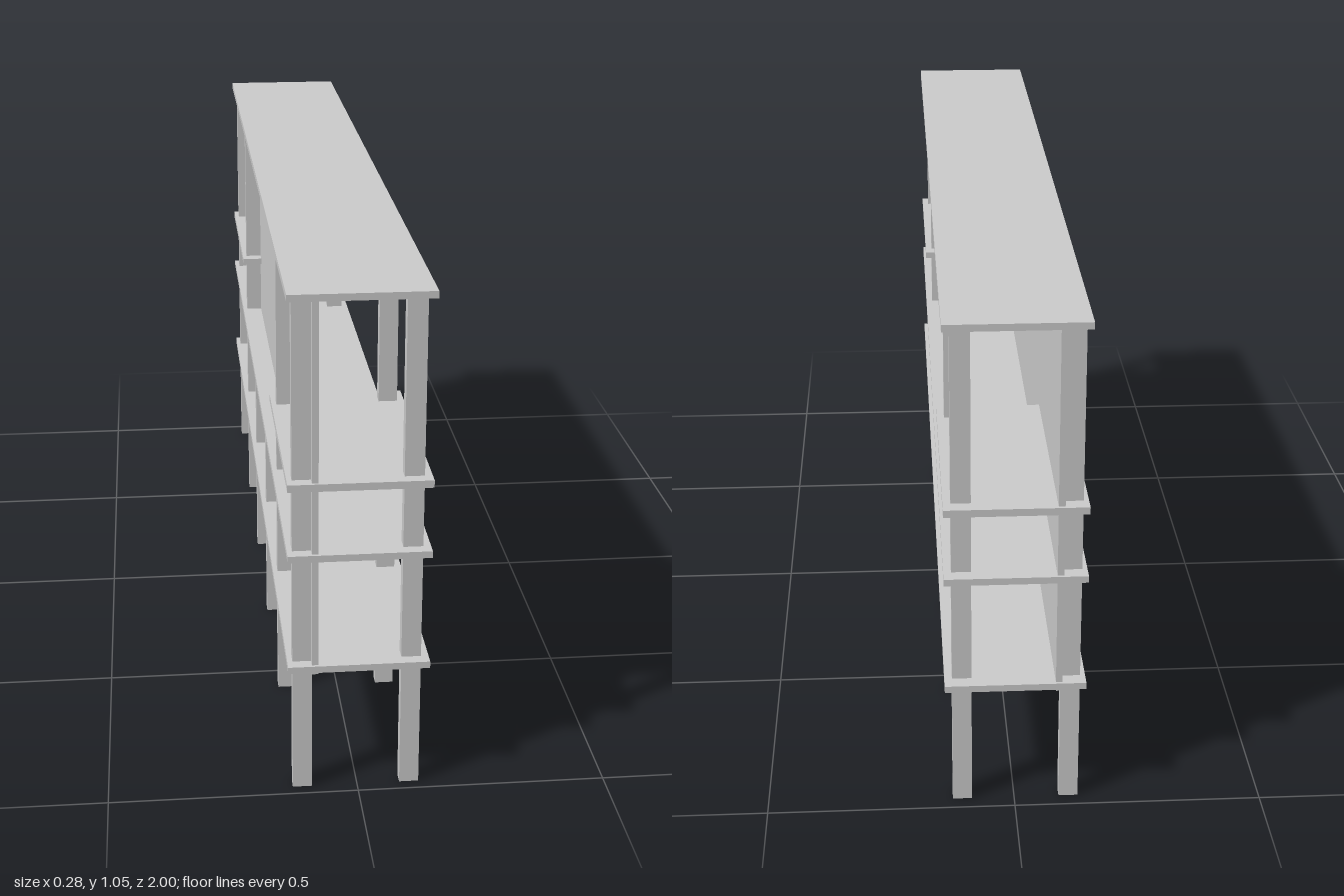
import * as THREE from 'three';

const material = new THREE.MeshStandardMaterial({ color: 0xcccccc, flatShading: true });

// Box given by its min/max extents on each axis
function addBox(parent, name, [x0, x1], [y0, y1], [z0, z1]) {
  const mesh = new THREE.Mesh(new THREE.BoxGeometry(x1 - x0, y1 - y0, z1 - z0), material);
  mesh.position.set((x0 + x1) / 2, (y0 + y1) / 2, (z0 + z1) / 2);
  mesh.name = name;
  parent.add(mesh);
}

export function createModel() {
  const model = new THREE.Group();
  model.name = 'shelvingUnit';

  const depth = [-0.14, 0.14];
  const full = [-1, 1];
  const topUnderside = 1.033;
  const counterUnderside = 0.51;

  // Full-length boards
  addBox(model, 'lowerShelf', depth, [0.271, 0.285], full);
  addBox(model, 'counterShelf', depth, [counterUnderside, 0.524], full);
  addBox(model, 'topBoard', depth, [topUnderside, 1.047], full);

  // Short shelves at both ends
  addBox(model, 'endShelf', depth, [0.657, 0.672], [0.513, 1]);
  addBox(model, 'endShelf', depth, [0.657, 0.672], [-1, -0.509]);

  // Thin panel along one long side
  addBox(model, 'backPanel', [-0.093, -0.08], [0.265, topUnderside], [-0.994, 0.994]);

  // Two rows of posts: outer ones reach the top, middle ones stop at the counter
  const posts = new THREE.Group();
  posts.name = 'posts';
  model.add(posts);
  for (const x of [[-0.13, -0.091], [0.086, 0.125]]) {
    for (const z of [0.962, 0.56, 0.19, -0.182, -0.553, -0.957]) {
      const short = Math.abs(z) < 0.3;
      addBox(posts, short ? 'shortPost' : 'tallPost', x,
        [0, short ? counterUnderside : topUnderside], [z - 0.0135, z + 0.0135]);
    }
  }
  return model;
}
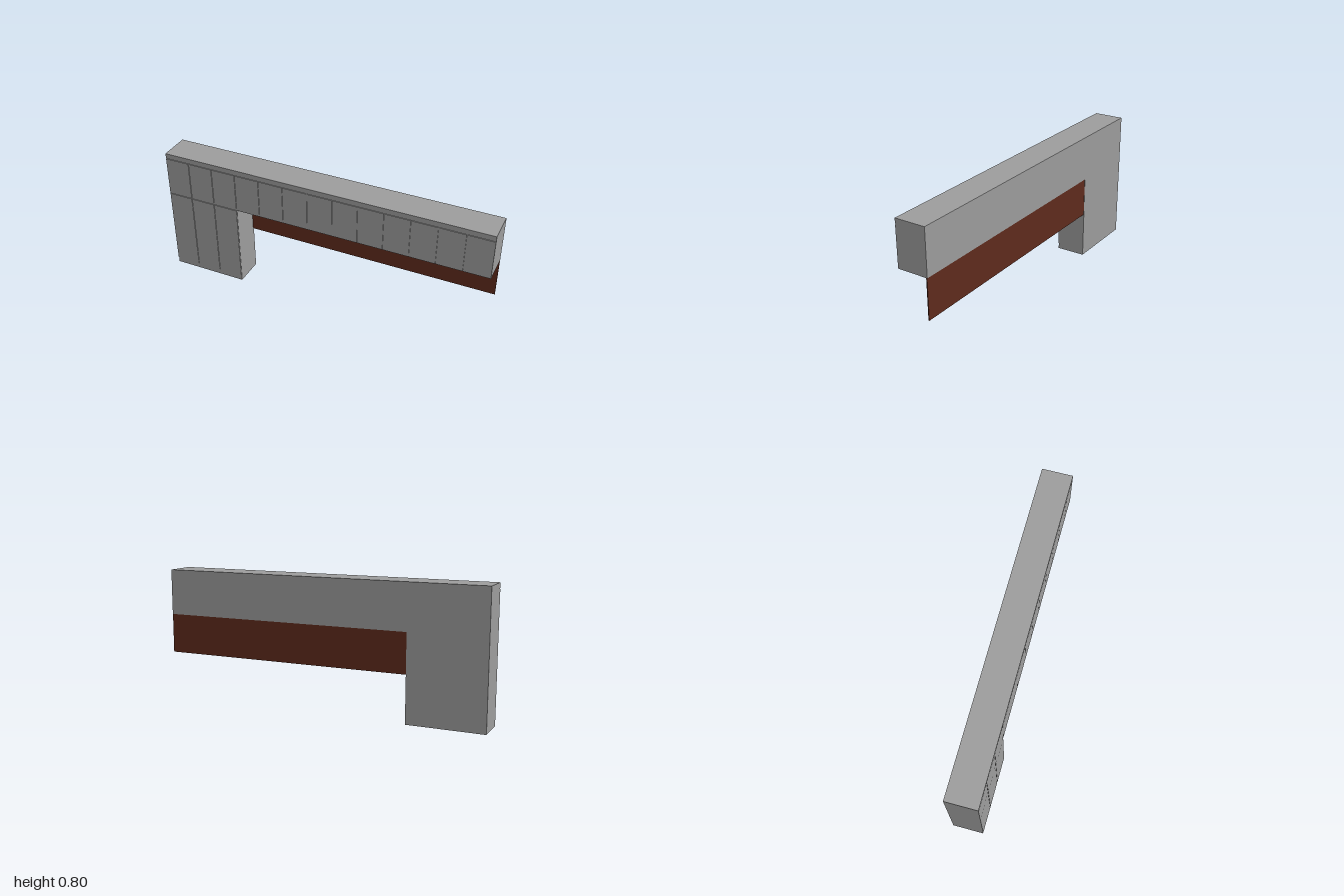
import * as THREE from 'three';

export function createModel() {
  const model = new THREE.Group();
  const stone = new THREE.MeshStandardMaterial({ color: 0x9c9c9c });
  const brown = new THREE.MeshStandardMaterial({ color: 0x5e2a1c });

  // Box given by its lower and upper limits on each axis
  function box(name, x0, x1, y0, y1, z0, z1, material, parent = model) {
    const mesh = new THREE.Mesh(new THREE.BoxGeometry(x1 - x0, y1 - y0, z1 - z0), material);
    mesh.position.set((x0 + x1) / 2, (y0 + y1) / 2, (z0 + z1) / 2);
    mesh.name = name;
    parent.add(mesh);
  }

  const columns = 13, legColumns = 3;
  const pitch = 2 / columns;
  const legX = -1 + legColumns * pitch;
  const back = -0.0925, core = 0.088, front = 0.0925;
  const top = 0.8, beamY = 0.524, gap = 0.004;

  // L-shaped wall core: a leg carrying a long beam
  const outline = new THREE.Shape([
    [-1, 0], [legX, 0], [legX, beamY], [1, beamY], [1, top], [-1, top],
  ].map(([x, y]) => new THREE.Vector2(x, y)));
  const wallGeometry = new THREE.ExtrudeGeometry(outline, { depth: core - back, bevelEnabled: false });
  const wall = new THREE.Mesh(wallGeometry, stone);
  wall.position.z = back;
  wall.name = 'wallCore';
  model.add(wall);

  // Facing slabs separated by narrow grooves
  const facing = new THREE.Group();
  facing.name = 'facingPanels';
  model.add(facing);
  for (let i = 0; i < columns; i++) {
    const x0 = -1 + i * pitch + (i > 0 ? gap / 2 : 0);
    const x1 = -1 + (i + 1) * pitch - (i < columns - 1 ? gap / 2 : 0);
    box('upperPanel', x0, x1, beamY + 0.002, 0.765, core, front, stone, facing);
    if (i < legColumns) box('legPanel', x0, x1, 0.035, beamY - 0.002, core, front, stone, facing);
  }

  // Continuous cap strip along the top
  box('capStrip', -1, 1, 0.769, top, core, front, stone);

  // Thin board below the beam, set just inside the back face
  box('backBoard', legX, 1, 0.285, beamY, -0.091, -0.0855, brown);

  return model;
}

§ **TASK TO CARRY OUT**
Give again exactly, and only, the lines above starting at the one with "addBox(model, 'endShelf', depth, [0.657, 0.672], [-1, -0.509]);" and ending at the one with "at the counter".

§ **ANSWER TO THE EXERCISE**
  addBox(model, 'endShelf', depth, [0.657, 0.672], [-1, -0.509]);

  // Thin panel along one long side
  addBox(model, 'backPanel', [-0.093, -0.08], [0.265, topUnderside], [-0.994, 0.994]);

  // Two rows of posts: outer ones reach the top, middle ones stop at the counter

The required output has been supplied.